It's no secret that many ChopCult readers dig three things over all else: riding, attending grassroots events, and Sportsters. One event that caters to all three is the Bastard Bash. We got in touch with Bastard Bash organizer Rob Taylor to see what's up for 2011. Here's what he had to say.
“Bikes are meant to be ridden”" and “the best things in life are free" are two tired old cliché’s that until a few short years ago seemed to be very much at odds with the goings-on at many high-profile “chopper” events. Frequently held within the gated confines of some parking lot or fairground and burdened with distractions like mechanical bull riding, over-the-top theme bikes, and row upon row of trinket vendors, these events too frequently seemed more concerned with selling five buck beers and commemorative gee-gaws than with riding and customizing.
It was shortly after such an event when the seeds of the first Bastard Bash were sown among a group of friends with a passion for garage-built Sportsters. Having grown tired of attending over-hyped and overpriced events, we elected to skip the tradition of attending someone else’s party and throw one of our own.
Low-key and cheap became the watchwords in planning the first Bastard Bashes in Ohio and Texas, and that ethos is still in effect today. This year’s event will once again take place at Deals’s Gap, just south of the Tennessee/North Carolina border and on the tail of the “Dragon," a stretch of US Highway 129 famous for its 318 curves in a twisty, 11-mile stretch through the mountains, itself only a small part of the thousands of miles of secluded roads in the area.
Last year’s gathering at Deal’s Gap was noteworthy because the casual observer was hard-pressed to realize that an “event” of any sort was in progress at all. After riding hundreds of miles of prime pavement, hundreds of Sportster freaks in groups big and small dropped kickstands and cracked beers to the sound of spinning wrenches, tall tales and the chirping of cicadas in the distance. The generosity of our event sponsors insured that a ten-dollar raffle ticket provided not only unlimited beer for the entire weekend, but that everyone in attendance received generous amounts of free product. The fun wasn’t confined to just the Sportster riders, however, as several sportbikers in the area stumbled upon the party and opted to share in the revelry. The highlight of the final night was most definitely the Haints-led hellfire-and-brimstone reading and subsequent sacrificial immolation of the Dark Customs handbook before the scores of worn-out riders retired to their rooms and tents before a final day of riding.

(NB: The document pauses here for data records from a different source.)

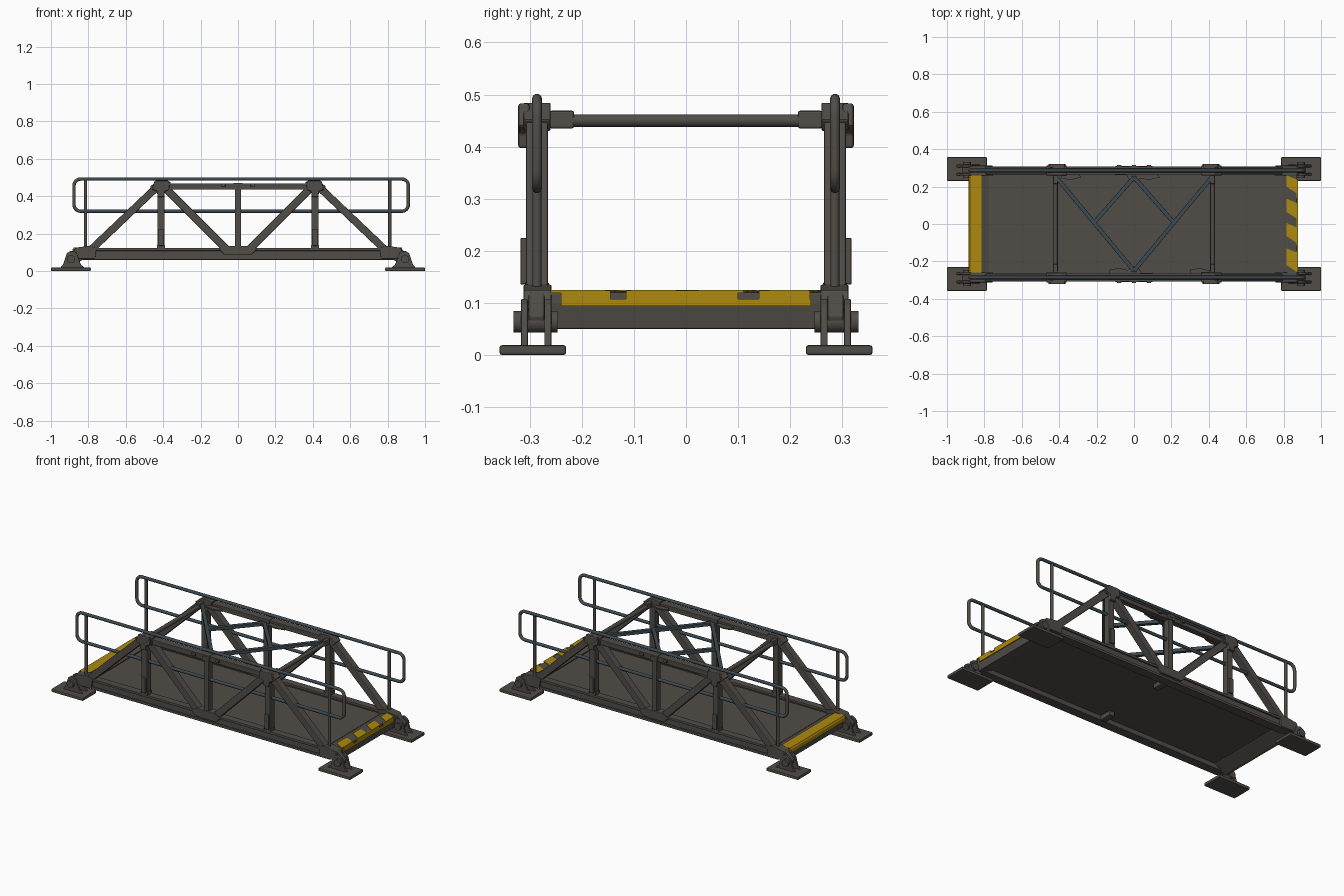
import bpy, bmesh, math
from mathutils import Vector, Matrix

cube = bpy.data.objects.get("Cube")
if cube:
    bpy.data.objects.remove(cube)


def material(name, color):
    m = bpy.data.materials.new(name)
    m.use_nodes = True
    m.diffuse_color = (*color, 1)
    m.node_tree.nodes["Principled BSDF"].inputs["Base Color"].default_value = (*color, 1)
    return m


STEEL = material("weathered steel", (0.082, 0.074, 0.064))
BLUE = material("blue grey paint", (0.045, 0.068, 0.082))
YELLOW = material("safety yellow", (0.42, 0.255, 0.004))


def finish(name, bm, mat, bevel=0.0, matrix=None):
    bmesh.ops.recalc_face_normals(bm, faces=bm.faces)
    mesh = bpy.data.meshes.new(name)
    bm.to_mesh(mesh)
    bm.free()
    mesh.materials.append(mat)
    obj = bpy.data.objects.new(name, mesh)
    bpy.context.collection.objects.link(obj)
    if matrix:
        obj.matrix_world = matrix
    if bevel:
        mod = obj.modifiers.new("soft edges", "BEVEL")
        mod.width, mod.segments = bevel, 2
        mod.limit_method = "ANGLE"
    return obj


def box(name, lo, hi, mat=STEEL, bevel=0.003):
    lo, hi = Vector(lo), Vector(hi)
    bm = bmesh.new()
    bmesh.ops.create_cube(bm, size=1)
    size = [abs(c) for c in hi - lo]
    bmesh.ops.scale(bm, vec=size, verts=bm.verts)
    return finish(name, bm, mat, bevel, Matrix.Translation((lo + hi) / 2))


def bar(name, p, q, in_plane, side_width, mat=STEEL, bevel=0.004):
    """Rectangular member between two points."""
    p, q = Vector(p), Vector(q)
    z = (q - p).normalized()
    y = Vector((0, 0, 1)) if abs(z.y) > 0.01 else Vector((0, 1, 0))
    rot = Matrix((y.cross(z), y, z)).transposed().to_4x4()
    bm = bmesh.new()
    bmesh.ops.create_cube(bm, size=1)
    bmesh.ops.scale(bm, vec=(in_plane, side_width, (q - p).length), verts=bm.verts)
    return finish(name, bm, mat, bevel, Matrix.Translation((p + q) / 2) @ rot)


def extrude(name, outline, offset, mat, bevel):
    bm = bmesh.new()
    face = bm.faces.new([bm.verts.new(p) for p in outline])
    ext = bmesh.ops.extrude_face_region(bm, geom=[face])["geom"]
    bmesh.ops.translate(bm, vec=offset,
                        verts=[v for v in ext if isinstance(v, bmesh.types.BMVert)])
    return finish(name, bm, mat, bevel)


def prism(name, profile, y0, y1, mat=STEEL, bevel=0.003):
    """XZ profile extruded along y."""
    return extrude(name, [(x, y0, z) for x, z in profile], (0, y1 - y0, 0), mat, bevel)


def plate(name, outline, z0, z1, mat):
    """XY outline extruded along z."""
    return extrude(name, [(x, y, z0) for x, y in outline], (0, 0, z1 - z0), mat, 0)


def tube(name, points, radius, mat, cyclic=False):
    curve = bpy.data.curves.new(name, "CURVE")
    curve.dimensions = "3D"
    curve.bevel_depth, curve.bevel_resolution = radius, 3
    curve.use_fill_caps = True
    spline = curve.splines.new("POLY")
    spline.points.add(len(points) - 1)
    for sp, p in zip(spline.points, points):
        sp.co = (*p, 1)
    spline.use_cyclic_u = cyclic
    tmp = bpy.data.objects.new(name, curve)
    bpy.context.collection.objects.link(tmp)
    bm = bmesh.new()
    bm.from_mesh(bpy.data.meshes.new_from_object(tmp))
    bpy.data.objects.remove(tmp)
    for f in bm.faces:
        f.smooth = len(f.verts) == 4
    return finish(name, bm, mat)


def rounded_loop(x0, x1, z0, z1, y, r):
    pts = []
    corners = [(x1 - r, z1 - r), (x0 + r, z1 - r), (x0 + r, z0 + r), (x1 - r, z0 + r)]
    for i, (cx, cz) in enumerate(corners):
        for k in range(7):
            a = math.radians(90 * i + 15 * k)
            pts.append((cx + r * math.cos(a), y, cz + r * math.sin(a)))
    return pts


# Thin deck and end beams with sloping undersides
box("deck", (-0.82, -0.268, 0.088), (0.82, 0.268, 0.104))
for s in (-1, 1):
    prism("end_beam", [(s * 0.775, 0.086), (s * 0.85, 0.05), (s * 0.865, 0.05), (s * 0.872, 0.098),
                       (s * 0.872, 0.121), (s * 0.82, 0.123), (s * 0.775, 0.108)], -0.262, 0.262)
    box("deck_joint", (s * 0.772, -0.262, 0.102), (s * 0.779, 0.262, 0.11), bevel=0.001)

# Solid yellow threshold
prism("yellow_threshold", [(-0.815, 0.120), (-0.815, 0.125), (-0.878, 0.125),
                           (-0.884, 0.116), (-0.884, 0.094), (-0.870, 0.094),
                           (-0.870, 0.120)], -0.26, 0.26, YELLOW, 0)

# Striped threshold: slanted top plates and a lip with gaps
for y0, y1 in ((-0.24, -0.135), (-0.085, 0.0), (0.045, 0.13), (0.18, 0.255)):
    plate("yellow_stripe", [(0.815, y0 + 0.02), (0.876, y0 - 0.02),
                            (0.876, y1 - 0.02), (0.815, y1 + 0.005)], 0.119, 0.125, YELLOW)
for y0, y1 in ((-0.24, -0.145), (-0.115, 0.1), (0.14, 0.238)):
    box("yellow_lip_upper", (0.870, y0, 0.108), (0.877, y1, 0.124), YELLOW, 0)
box("yellow_lip", (0.870, -0.24, 0.094), (0.877, 0.24, 0.108), YELLOW, 0)

for s in (-1, 1):
    y = s * 0.286

    # Lower chord: web with flanges, and inner side beam
    box("lower_chord_web", (-0.80, y - 0.014, 0.06), (0.80, y + 0.014, 0.122))
    for z in (0.06, 0.108):
        box("lower_chord_flange", (-0.83, y - 0.022, z), (0.83, y + 0.022, z + 0.015))
    box("side_beam", (-0.82, s * 0.252, 0.06), (0.82, s * 0.268, 0.09))

    # Upper chord with cap
    box("upper_chord", (-0.42, y - 0.018, 0.436), (0.42, y + 0.018, 0.464))
    box("upper_chord_cap", (-0.40, y - 0.022, 0.458), (0.40, y + 0.022, 0.469), bevel=0.002)

    # Centre post and gussets
    bar("centre_post", (0, y, 0.10), (0, y, 0.45), 0.034, 0.038)
    prism("centre_gusset", [(-0.07, 0.085), (0.07, 0.085), (0.10, 0.115),
                            (0.06, 0.135), (-0.06, 0.135), (-0.10, 0.115)], y - 0.025, y + 0.025)
    box("centre_top_clamp", (-0.025, y - 0.025, 0.435), (0.025, y + 0.025, 0.472))
    box("underside_tab", (-0.018, s * 0.18, 0.062), (0.018, s * 0.262, 0.09))
    for x in (-0.08, 0, 0.08):
        box("top_bolt", (x - 0.012, y, 0.448), (x + 0.012, s * 0.315, 0.465))

    # Handrail loop with bare steel ends, and its posts
    rail = tube("handrail", rounded_loop(-0.877, 0.911, 0.32, 0.492, y, 0.035), 0.0095, BLUE, True)
    rail.data.materials.append(STEEL)
    for f in rail.data.polygons:
        f.material_index = int(abs(f.center.x - 0.017) > 0.86)
    for x in (-0.815, 0.812):
        tube("handrail_post", [(x, y, 0.11), (x, y, 0.492)], 0.009, STEEL)

    for t in (-1, 1):
        # Truss verticals and diagonals
        bar("truss_post", (t * 0.412, y, 0.12), (t * 0.412, y, 0.45), 0.038, 0.042)
        bar("end_diagonal", (t * 0.785, y, 0.115), (t * 0.42, y, 0.462), 0.040, 0.042)
        bar("inner_diagonal", (t * 0.39, y, 0.445), (t * 0.055, y, 0.11), 0.040, 0.042)
        box("post_cover", (t * 0.398, s * 0.30, 0.135), (t * 0.426, s * 0.318, 0.225))
        box("post_foot", (t * 0.39, y - 0.023, 0.118), (t * 0.434, y + 0.023, 0.14))

        # Upper node gusset and outer bracket
        prism("upper_node", [(t * 0.36, 0.43), (t * 0.36, 0.476), (t * 0.385, 0.484),
                             (t * 0.43, 0.484), (t * 0.47, 0.452), (t * 0.455, 0.432)],
              y - 0.026, y + 0.026)
        prism("node_bracket", [(t * 0.365, 0.435), (t * 0.37, 0.483), (t * 0.445, 0.483),
                               (t * 0.46, 0.44), (t * 0.433, 0.425), (t * 0.43, 0.397),
                               (t * 0.394, 0.397), (t * 0.391, 0.425)],
              s * 0.30, s * 0.322, bevel=0.005)
        bar("portal_sleeve", (t * 0.42, s * 0.262, 0.452), (t * 0.42, s * 0.215, 0.452), 0.024, 0.034)

        # Lower end node
        prism("end_node", [(t * 0.765, 0.065), (t * 0.85, 0.065), (t * 0.885, 0.09),
                           (t * 0.87, 0.124), (t * 0.80, 0.135), (t * 0.755, 0.125)],
              s * 0.258, s * 0.312)

        # Hinged foot: base plate, two cheeks, pin
        box("foot_plate", (t * 0.787, s * 0.23, 0.0), (t * 1.0, s * 0.358, 0.019), bevel=0.005)
        for c in (0.265, 0.31):
            prism("foot_cheek", [(t * 0.95, 0.017), (t * 0.935, 0.035), (t * 0.915, 0.095),
                                 (t * 0.895, 0.108), (t * 0.865, 0.10), (t * 0.84, 0.035),
                                 (t * 0.82, 0.017)], s * (c - 0.007), s * (c + 0.007))
        tube("foot_pin", [(t * 0.893, s * 0.247, 0.064), (t * 0.893, s * 0.331, 0.064)],
             0.022, STEEL)
        prism("hinge_lug", [(t * 0.84, 0.07), (t * 0.905, 0.045), (t * 0.918, 0.075),
                            (t * 0.87, 0.122), (t * 0.83, 0.12)], s * 0.272, s * 0.302)

    # Leaf gussets beside the upper chord
    for x in ((0.03, -0.39) if s > 0 else (-0.13, 0.30)):
        plate("leaf_gusset", [(x, s * 0.27), (x, s * 0.245), (x + 0.05, s * 0.235),
                              (x + 0.11, s * 0.25), (x + 0.09, s * 0.27)], 0.445, 0.453, STEEL)

# Portal beams and top bracing
for t in (-1, 1):
    tube("portal_beam", [(t * 0.42, -0.25, 0.45), (t * 0.42, 0.25, 0.45)], 0.0125, STEEL)
    bar("long_brace", (t * 0.415, 0.25, 0.45), (0, -0.25, 0.45), 0.022, 0.02, BLUE, 0.002)
    bar("short_brace", (0, 0.25, 0.45), (t * 0.215, 0.005, 0.45), 0.022, 0.02, BLUE, 0.002)
    plate("brace_plate", [(-0.045, t * 0.27), (0.045, t * 0.27), (0.02, t * 0.225),
                          (-0.02, t * 0.225)], 0.442, 0.45, STEEL)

This year’s event is already shaping up to be another memorable one. While our focus in on sharing the joy of riding home-built, Sportster-powered motorcycles, all bikes and riders are welcome and encouraged to attend.
For more info, email firstname.lastname@example.org, or check out the event webpage for the most current information and inspiration at bastardbash.blogspot.com.